On the road there are plenty of single twenty and thirty-somethings who view marriage as traveling's kiss of death. They have a point, especially when talking about long-term backpacking. After all, aren't married people supposed to know the answers to
the questions the rest of us are still trying to figure out on our coming-of-age trips? Won't my husband or wife cramp my free spirit’s style on the road? In spite of the bad PR some single travelers give it, relationships and the road can go
In this article I'll outline 3 advantages of traveling as a couple and share 2 anecdotes of inspiring and intrepid couples I´ve met on the road.
Avoid the Hangovers and See the Sunrise
In a relationship, bedtimes seem to come sooner and alarms sound earlier. When I was single, I always found myself out late in bars. Traveling with my significant other, I find that we are more often than not calling it an early night in order to embark on some early morning adventure. Even if it's merely a mission for some coffee, the mundane can become an exciting mission when it's with someone you love.
Many people go to the bar to find love, so when you already have it, you can get to bed early and share that sunrise and early morning hike with someone you love instead of sharing a rum with someone you just met.
Cut Vacation Costs in Half with the One You Love
When two incomes are paying for one trip you can either save or upgrade. Hotel suites are typically priced lower than two standard room costs, so you don't need to feel bad about splurging — especially when you have that special someone to enjoy it with.
When dining, you can share meals and try two things off the menu rather than being limited to one. Everything from rental cars, cabanas, boat rentals, etc., can be had at a 50% rate when you and your loved one go in on a trip together.

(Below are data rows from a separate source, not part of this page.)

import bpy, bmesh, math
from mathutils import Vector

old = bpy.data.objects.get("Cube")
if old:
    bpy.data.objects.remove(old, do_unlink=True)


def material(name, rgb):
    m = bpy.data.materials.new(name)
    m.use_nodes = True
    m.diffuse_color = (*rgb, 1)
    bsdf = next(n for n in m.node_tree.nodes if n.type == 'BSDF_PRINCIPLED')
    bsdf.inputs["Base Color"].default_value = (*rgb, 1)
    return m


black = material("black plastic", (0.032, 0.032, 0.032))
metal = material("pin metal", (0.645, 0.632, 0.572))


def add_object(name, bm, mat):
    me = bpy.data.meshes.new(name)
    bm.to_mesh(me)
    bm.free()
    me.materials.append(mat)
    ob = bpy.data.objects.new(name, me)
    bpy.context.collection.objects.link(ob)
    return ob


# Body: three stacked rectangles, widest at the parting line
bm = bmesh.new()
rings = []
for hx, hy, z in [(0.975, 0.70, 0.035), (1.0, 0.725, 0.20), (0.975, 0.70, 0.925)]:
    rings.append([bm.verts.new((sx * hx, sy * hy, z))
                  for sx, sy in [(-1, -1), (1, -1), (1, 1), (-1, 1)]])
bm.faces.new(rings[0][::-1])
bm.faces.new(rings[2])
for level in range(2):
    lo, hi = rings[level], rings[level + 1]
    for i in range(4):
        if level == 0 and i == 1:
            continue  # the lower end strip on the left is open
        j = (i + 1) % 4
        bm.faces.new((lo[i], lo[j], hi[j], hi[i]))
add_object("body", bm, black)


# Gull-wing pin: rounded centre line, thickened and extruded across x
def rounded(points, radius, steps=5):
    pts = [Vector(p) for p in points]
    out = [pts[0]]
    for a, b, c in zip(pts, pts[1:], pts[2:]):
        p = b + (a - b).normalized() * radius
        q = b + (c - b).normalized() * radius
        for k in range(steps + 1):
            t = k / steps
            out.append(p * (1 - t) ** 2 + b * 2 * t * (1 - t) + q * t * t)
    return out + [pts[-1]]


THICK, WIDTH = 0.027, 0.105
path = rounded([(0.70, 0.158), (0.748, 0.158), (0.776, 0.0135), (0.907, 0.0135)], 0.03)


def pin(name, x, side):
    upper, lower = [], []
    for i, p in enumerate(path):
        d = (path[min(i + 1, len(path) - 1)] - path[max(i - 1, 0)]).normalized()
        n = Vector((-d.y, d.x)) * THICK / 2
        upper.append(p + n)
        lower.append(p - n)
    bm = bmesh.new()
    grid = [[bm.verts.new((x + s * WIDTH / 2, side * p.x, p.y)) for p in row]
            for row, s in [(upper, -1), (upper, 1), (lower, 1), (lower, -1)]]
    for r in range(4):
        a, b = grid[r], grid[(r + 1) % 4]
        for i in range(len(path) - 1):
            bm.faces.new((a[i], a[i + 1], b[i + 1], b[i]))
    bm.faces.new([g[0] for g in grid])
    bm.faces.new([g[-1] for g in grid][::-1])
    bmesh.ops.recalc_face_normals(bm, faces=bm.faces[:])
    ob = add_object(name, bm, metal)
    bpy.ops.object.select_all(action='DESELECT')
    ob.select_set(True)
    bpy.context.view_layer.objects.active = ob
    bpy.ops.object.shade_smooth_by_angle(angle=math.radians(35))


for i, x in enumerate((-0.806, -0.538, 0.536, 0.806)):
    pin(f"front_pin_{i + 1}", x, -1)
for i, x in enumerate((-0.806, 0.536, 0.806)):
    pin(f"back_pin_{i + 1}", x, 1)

Traveling can Strengthen and Foster Relationship Growth
We travel to spice up our lives, and married people can travel to spice up their relationship. We learn about ourselves when we travel so when we travel with someone else, we learn about them in ways we wouldn't by staying at home.
Divorce rates would probably decrease if couples went on a honeymoon before they tied the knot. One road proverb goes, "If you can't travel with someone, don't marry them."

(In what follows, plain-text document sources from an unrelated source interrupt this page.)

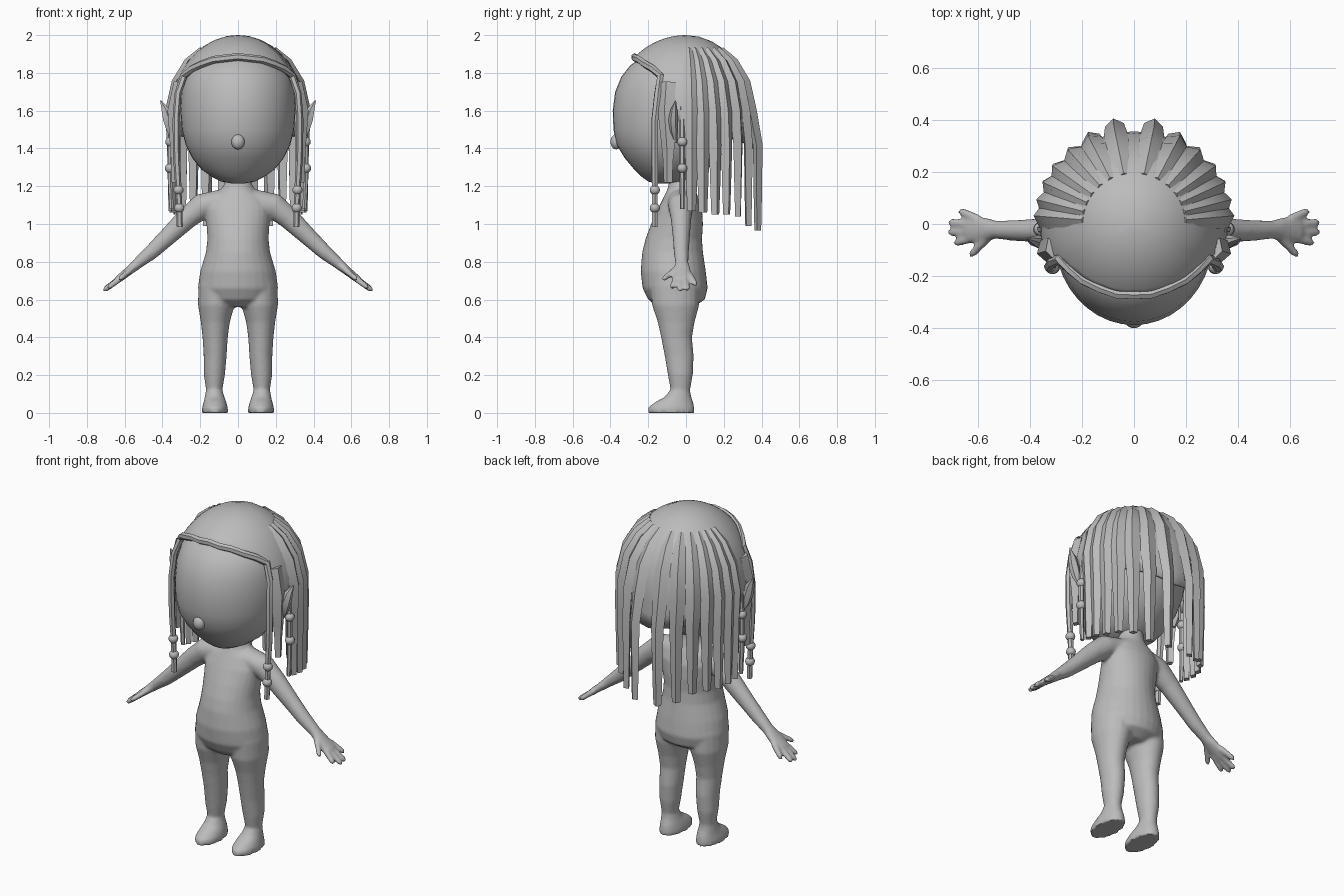
import bpy, bmesh, math
from mathutils import Vector

if "Cube" in bpy.data.objects:
    bpy.data.objects.remove(bpy.data.objects["Cube"])

grey = bpy.data.materials.new("plain_grey")
grey.diffuse_color = (0.5, 0.5, 0.5, 1)
grey.use_nodes = True
grey.node_tree.nodes["Principled BSDF"].inputs["Base Color"].default_value = grey.diffuse_color
X, Y, Z = Vector((1, 0, 0)), Vector((0, 1, 0)), Vector((0, 0, 1))


def sweep(bm, rows, n=16, out=Y, tangent=None, s=1):
    """Loft ellipses through rows of (x, y, z, half width, half depth)."""
    pts = [Vector((r[0] * s, r[1], r[2])) for r in rows]
    rings = []
    for i, (p, r) in enumerate(zip(pts, rows)):
        t = tangent or (pts[min(i + 1, len(pts) - 1)] - pts[max(i - 1, 0)]).normalized()
        o = Vector((p.x, p.y, 0)).normalized() if out == "radial" else out
        side = t.cross(o).normalized()
        nrm = side.cross(t)
        rings.append([bm.verts.new(p + side * r[3] * math.cos(a) + nrm * r[4] * math.sin(a))
                      for a in (2 * math.pi * k / n for k in range(n))])
    for a, b in zip(rings, rings[1:]):
        for k in range(n):
            j = (k + 1) % n
            bm.faces.new((a[k], a[j], b[j], b[k]))
    bm.faces.new(rings[0])
    bm.faces.new(rings[-1])


def ball(bm, loc, scale):
    v = bmesh.ops.create_uvsphere(bm, u_segments=16, v_segments=10, radius=1)["verts"]
    bmesh.ops.scale(bm, vec=scale, verts=v)
    bmesh.ops.translate(bm, vec=loc, verts=v)


def make(name, bm, angle=35):
    bmesh.ops.recalc_face_normals(bm, faces=bm.faces[:])
    me = bpy.data.meshes.new(name)
    bm.to_mesh(me)
    bm.free()
    me.materials.append(grey)
    ob = bpy.data.objects.new(name, me)
    bpy.context.collection.objects.link(ob)
    bpy.ops.object.select_all(action="DESELECT")
    ob.select_set(True)
    bpy.context.view_layer.objects.active = ob
    bpy.ops.object.shade_smooth_by_angle(angle=math.radians(angle))
    return ob


def upright(table):
    """Rows of (z, half width, front y, back y) to sweep rows."""
    return [(0, (f + b) / 2, z, w, (b - f) / 2) for z, w, f, b in table]


# Body: torso, legs, feet, arms and hands fused into one skin
bm = bmesh.new()
sweep(bm, upright([
    (.56, .10, -.15, .04), (.60, .19, -.20, .10), (.66, .213, -.23, .115),
    (.75, .20, -.24, .105), (.85, .17, -.232, .09), (.92, .162, -.215, .085),
    (1.0, .167, -.185, .09), (1.08, .175, -.15, .085), (1.14, .15, -.12, .065),
    (1.18, .09, -.10, .05), (1.22, .07, -.09, .04), (1.32, .07, -.09, .04)]),
    n=28, tangent=Z)
for s in (1, -1):
    # leg
    sweep(bm, [(.11, -.06, .68, .10, .13), (.115, -.055, .57, .097, .125),
               (.12, -.052, .48, .077, .098), (.121, -.05, .40, .067, .082),
               (.121, -.036, .30, .061, .077), (.125, -.03, .20, .056, .066),
               (.126, -.03, .12, .043, .052), (.124, -.03, .05, .05, .06)],
          n=20, tangent=Z, s=s)
    # foot
    sweep(bm, [(.122, -.078, 0, .069, .124), (.122, -.078, .03, .068, .122),
               (.122, -.062, .058, .06, .10), (.124, -.042, .085, .052, .07),
               (.126, -.032, .12, .044, .054)], n=24, tangent=Z, s=s)
    # arm and palm
    sweep(bm, [(.08, -.03, 1.125, .07, .06), (.19, -.028, 1.095, .066, .068),
               (.27, -.026, 1.03, .055, .058), (.38, -.025, .925, .045, .047),
               (.46, -.025, .85, .04, .04), (.53, -.022, .792, .035, .03),
               (.58, -.022, .75, .05, .023), (.635, -.018, .706, .053, .019)],
          out=Z, s=s)
    # fingers and thumb
    for a, b in (((.60, .02, .732), (.672, .052, .675)), ((.62, -.005, .715), (.712, .008, .65)),
                 ((.62, -.03, .715), (.714, -.032, .645)), ((.61, -.052, .722), (.69, -.074, .66)),
                 ((.55, -.04, .772), (.63, -.124, .705))):
        m = [p + (q - p) * .85 for p, q in zip(a, b)]
        sweep(bm, [(*a, .018, .018), (*m, .0155, .0155), (*b, .008, .008)], n=10, out=Z, s=s)
body = make("body", bm, 50)
rm = body.modifiers.new("fuse", "REMESH")
rm.mode, rm.voxel_size, rm.use_smooth_shade = "VOXEL", .009, True
sm = body.modifiers.new("soften", "SMOOTH")
sm.factor, sm.iterations = .5, 5
for m in ("fuse", "soften"):
    bpy.context.view_layer.objects.active = body
    bpy.ops.object.modifier_apply(modifier=m)
bpy.ops.object.shade_smooth_by_angle(angle=math.radians(50))

# Head
bm = bmesh.new()
sweep(bm, upright([
    (1.214, .03, -.16, -.08), (1.225, .09, -.20, 0), (1.25, .14, -.235, .05),
    (1.29, .195, -.275, .11), (1.35, .243, -.325, .17), (1.42, .277, -.368, .22),
    (1.50, .297, -.384, .26), (1.60, .305, -.388, .29), (1.70, .30, -.375, .29),
    (1.78, .28, -.342, .26), (1.84, .235, -.295, .2), (1.89, .16, -.22, .13),
    (1.92, .06, -.12, .04)]), n=40, tangent=Z)
make("head", bm, 60)

# Nose
bm = bmesh.new()
ball(bm, (0, -.37, 1.435), (.035, .03, .04))
make("nose", bm, 60)

# Ears
bm = bmesh.new()
for s in (1, -1):
    sweep(bm, [(.33, -.055, 1.43, .008, .012), (.35, -.065, 1.49, .022, .03),
               (.365, -.068, 1.55, .026, .036), (.382, -.064, 1.605, .018, .026),
               (.41, -.055, 1.655, .002, .003)], n=6, out=X, tangent=Z, s=s)
make("ears", bm, 30)


def on_dome(a, z):
    """Point on the hair dome at azimuth a (0 = front) and height z."""
    c = (z - 1.57) / .43
    r = math.sqrt(max(0, 1 - c * c)) if c > 0 else 1
    return (.36 * r * math.sin(a), -(.40 if math.cos(a) > 0 else .355) * r * math.cos(a), z)


EDGE = [(0, 1.885), (30, 1.87), (55, 1.83), (68, 1.78), (75, 1.62), (90, 1.5), (180, 1.4)]


def hairline(deg):
    d = abs(deg)
    for (a, za), (b, zb) in zip(EDGE, EDGE[1:]):
        if d <= b:
            return za + (zb - za) * (d - a) / (b - a)
    return EDGE[-1][1]


# Hair cap: dome cut along the hairline
bm = bmesh.new()
crown = bm.verts.new((0, 0, 2.0))
N, M = 60, 10
cols = []
for k in range(N):
    deg = -180 + 360 * k / N
    pmax = math.acos((hairline(deg) - 1.57) / .43)
    cols.append([bm.verts.new(on_dome(math.radians(deg), 1.57 + .43 * math.cos(pmax * i / M)))
                 for i in range(1, M + 1)])
for a, b in zip(cols, cols[1:] + cols[:1]):
    bm.faces.new((crown, a[0], b[0]))
    for i in range(M - 1):
        bm.faces.new((a[i], a[i + 1], b[i + 1], b[i]))
cap = make("hair_cap", bm)
so = cap.modifiers.new("thickness", "SOLIDIFY")
so.thickness, so.offset = .02, -1

# Hanging locks: flat-sided, ridged outwards, from dome to tip (x, y, z)
bm = bmesh.new()
TIPS = [(.075, .38, .965), (.165, .33, .99), (.235, .275, 1.04), (.29, .215, 1.05),
        (.325, .155, 1.05), (.345, .09, 1.06), (.35, .03, 1.07), (.335, -.095, 1.22)]
for s in (1, -1):
    for i, (x, y, z) in enumerate(TIPS):
        a = math.atan2(x / .36, -y / .37)
        rows = []
        for h, w, d in ((1.93, .012, .008), (1.86, .035, .02), (1.75, .046, .026), (1.6, .045, .028)):
            if i == 7 and h > 1.8:
                continue
            rows.append((*on_dome(a, h), w, d))
        rows += [(x, y, 1.42, .037, .026), (x, y, z + .12, .028, .021), (x, y, z, .023, .018)]
        sweep(bm, rows, n=4, out="radial", s=s)
make("hair_locks", bm, 25)

# Rolled front band that runs into a long lock on each side
bm = bmesh.new()
arc = [(*on_dome(math.radians(d), hairline(d)), .02, .018) for d in (0, 15, 30, 45, 57, 67)]
fall = [(.318, -.15, 1.69, .02, .018), (.328, -.165, 1.55, .02, .018),
        (.325, -.165, 1.35, .02, .018), (.315, -.165, 1.18, .017, .016),
        (.308, -.165, .985, .017, .016)]
left = [(-r[0], *r[1:]) for r in (arc[1:] + fall)]
sweep(bm, left[::-1] + arc + fall, n=6, out="radial")
make("front_band", bm, 35)

# Thin beaded locks beside the ears
bm = bmesh.new()
for s in (1, -1):
    sweep(bm, [(.345, -.02, 1.62, .014, .014), (.358, -.02, 1.43, .016, .016),
               (.358, -.02, 1.22, .014, .014), (.352, -.02, 1.08, .012, .012)],
          n=6, out="radial", s=s)
make("side_locks", bm, 30)

# Beads
bm = bmesh.new()
for s in (1, -1):
    for p in ((.358, -.02, 1.435), (.36, -.02, 1.295), (.315, -.165, 1.18), (.311, -.165, 1.085)):
        ball(bm, (p[0] * s, p[1], p[2]), (.027, .027, .026))
make("beads", bm, 60)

So if you haven't tied the knot yet, or haven't popped the question, and are looking for some discernment or a sign, I recommend booking a trip and really learn who’s listening at the other end of your "I love you."
Couple Travel Case Study 1: The Nutty Professors
I met Carl and Roberta in Cuba. They were a British couple in their 50’s who both taught at the same London University. Since they married in their late 20’s, they have made a point of traveling together for at least four weeks out of the year. Every year! The long school breaks involved in their academic careers certainly help make this possible. They even traveled with their two sons when they were growing up.
When Carl reflected on that experience he exclaimed, “Those buggers [remember he´s British] got the best bloody education out there on the road. I wish I had had me for a father!" Carl then took a sip of his Cuban Libre and made the light conversation a bit uncomfortable when he added, “But my father was an alcoholic, so the only thing I could count on him for was a good beating.” Awkward Carl . . . real awkward.
Couple Travel Case Study 2: Franz and Christine
Ask the 22-year-old me, and he would tell you that hitchhiking was wonderful and awesome! Except when it was not. In Costa Rica my hitchhiking took a turn to a dead end, but I was rescued by travel couple extraordinaire Franz and Christine.
I was hitchhiking through Costa Rica on a certain stretch of highway past the surf town Dominical where the hot highway did not hum. I was 15 kilometers from the nearest town, exhausted, out of water, and was being weighed down by 80 pounds of gear. It
seemed that no one wanted to pick up a sweaty gringo that day . . . until the coolest traveling couple ever came and picked me up!
To save me from my self-imposed misery, Christine and Franz came to my rescue. The middle-aged French/Spanish couple picked me up with their rental car, bought me a beer, shared their cookies with me, and even took me out to lunch before we parted ways. Neither spoke English, and we communicated via shaky Spanish.
This couple made it seem fun to be middle-aged and married. They had been cruising around the country in their Geo Tracker for a month and were youthfully enjoying every moment of it, adventurous enough to pick up a hitchhiker like me.
They left me with a full stomach and 132 km of distance traveled. But what they instilled in me was a small seed of hope that one day, wherever I ended up and whomever I ended up with, we would be a couple like this — in a rented Geo Tracker traveling across Central America, open and adventurous enough to pick up a hitchhiker and kind enough to make his day.
***It’s never too late to pack your bags, book a couple of plane tickets, and find your new adventure. But you don’t want to leave home without travel accident insurance. Many times your health insurance doesn’t cover you if the unforeseen happens overseas. It’s a good idea to cover yourself with travel insurance and have that extra security.